Here you can see the artwork in full color. I normally love interactive light sources in artwork, and the lineart suggested that the sword’s energy was behaving as a light source, but I think the electric blue is a bit overpowering here. You lose the blackness of the Cambodian’s armor, and with the light pastel colors used for the background it seems a bit jumbled. But I think it’s still a pretty solid cover, and on the right you can see it with the “trade dress” of the logos and other masthead elements.

You can read a 4-page preview here, and then pick up the comic in digital form or at your local comic shop.

I’ll be doing a Commentary blog entry on this issue in a couple of weeks, and will be doing another “Creating a Cover” entry for Young Justice #11 in a month’s time!

Title Pages: The Batman Strikes #8

This installment of the Title Pages series features the first Batman Strikes appearance of Firefly.

Batman Strikes #8 - Title Page

Batman Strikes #8 - Title Page

The title page of the issue was a 1-page scene establishing an arsonist-fir-hire who is shown to be Firefly by a reveal of his helmet in the final panel.
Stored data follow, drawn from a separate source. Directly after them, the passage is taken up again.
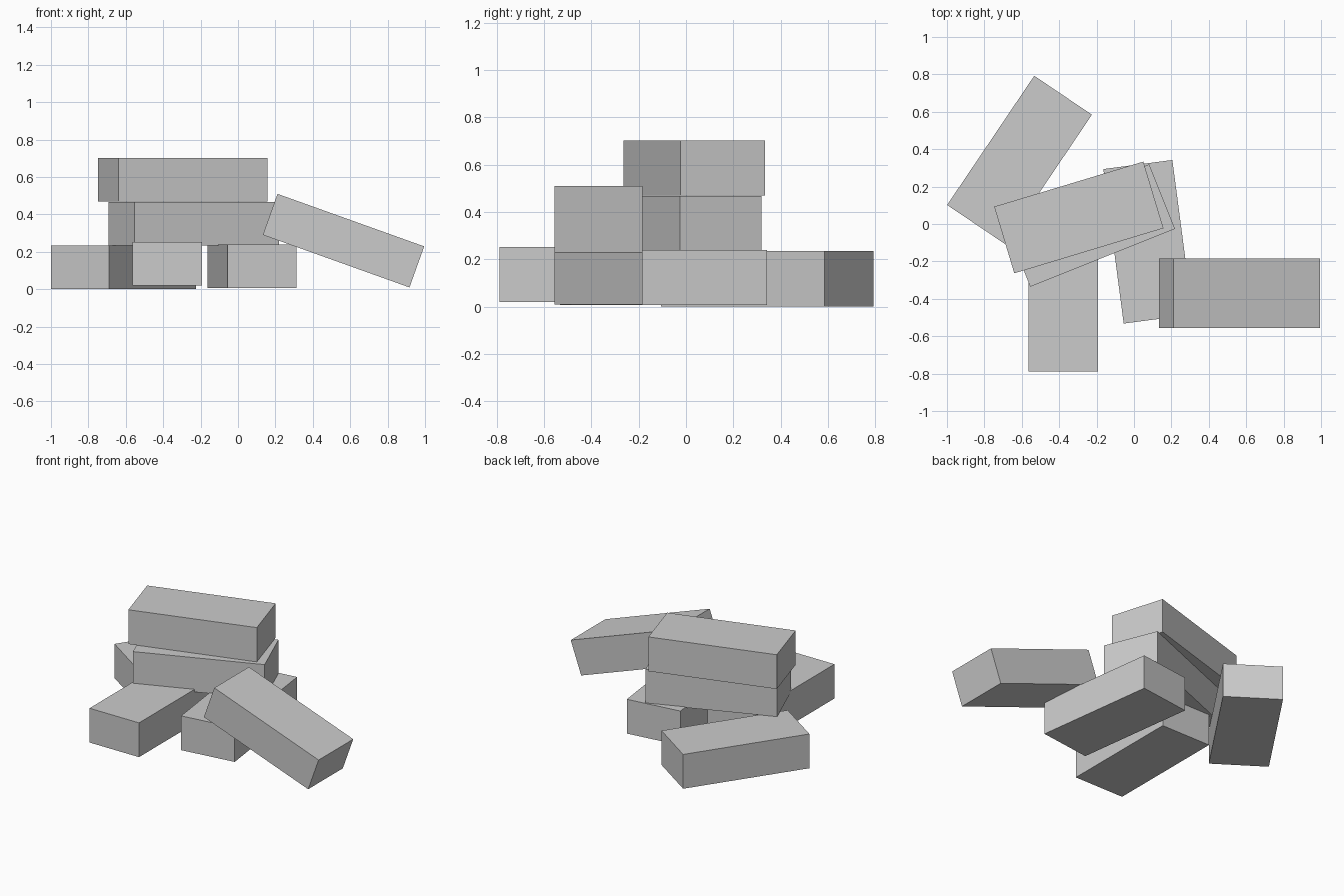
import bpy
from math import radians

if "Cube" in bpy.data.objects:
    bpy.data.objects.remove(bpy.data.objects["Cube"])

L, W, H = 0.833, 0.372, 0.233  # shared brick size


def brick(name, center, turn=0, tilt=0):
    bpy.ops.mesh.primitive_cube_add(size=1, location=center,
                                    rotation=(0, radians(tilt), radians(turn)))
    ob = bpy.context.object
    ob.name = name
    ob.scale = (L, W, H)
    bpy.ops.object.transform_apply(location=False, rotation=False, scale=True)
    return ob


# bottom layer
brick("back_left_brick", (-0.612, 0.343, 0.1175), 56)
brick("front_left_brick", (-0.379, -0.371, 0.136), 90)
brick("right_brick", (0.075, -0.095, 0.123), 97.5)
# stacked layers
brick("middle_brick", (-0.237, -0.008, 0.351), 21.8)
brick("top_brick", (-0.295, 0.035, 0.585), 16.8)
# leaning brick
brick("leaning_brick", (0.564, -0.370, 0.260), 0, 19.7)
Rather than find a way of inserting a logo and space for credits into this talky scene, I decided to have the title act as a masthead for the page, featuring the title of the story in flaming letters against a Batman logo based on the 1960s logo of the Batman comic book, but using the likeness of the Batman design from this animated TV series.

Batman Strikes #8 - Title Logo

Batman Strikes #8 - Title Logo

Here’s the final color version with lettering. Note the Film Noir tone I was trying to evoke in the story with the lighting through the blinds. To me, Batman is all about mood and atmosphere, and I think you can be true to that even in an all ages title. More soon…!

Batman Strikes #8 Title Page

Batman Strikes #8 Title Page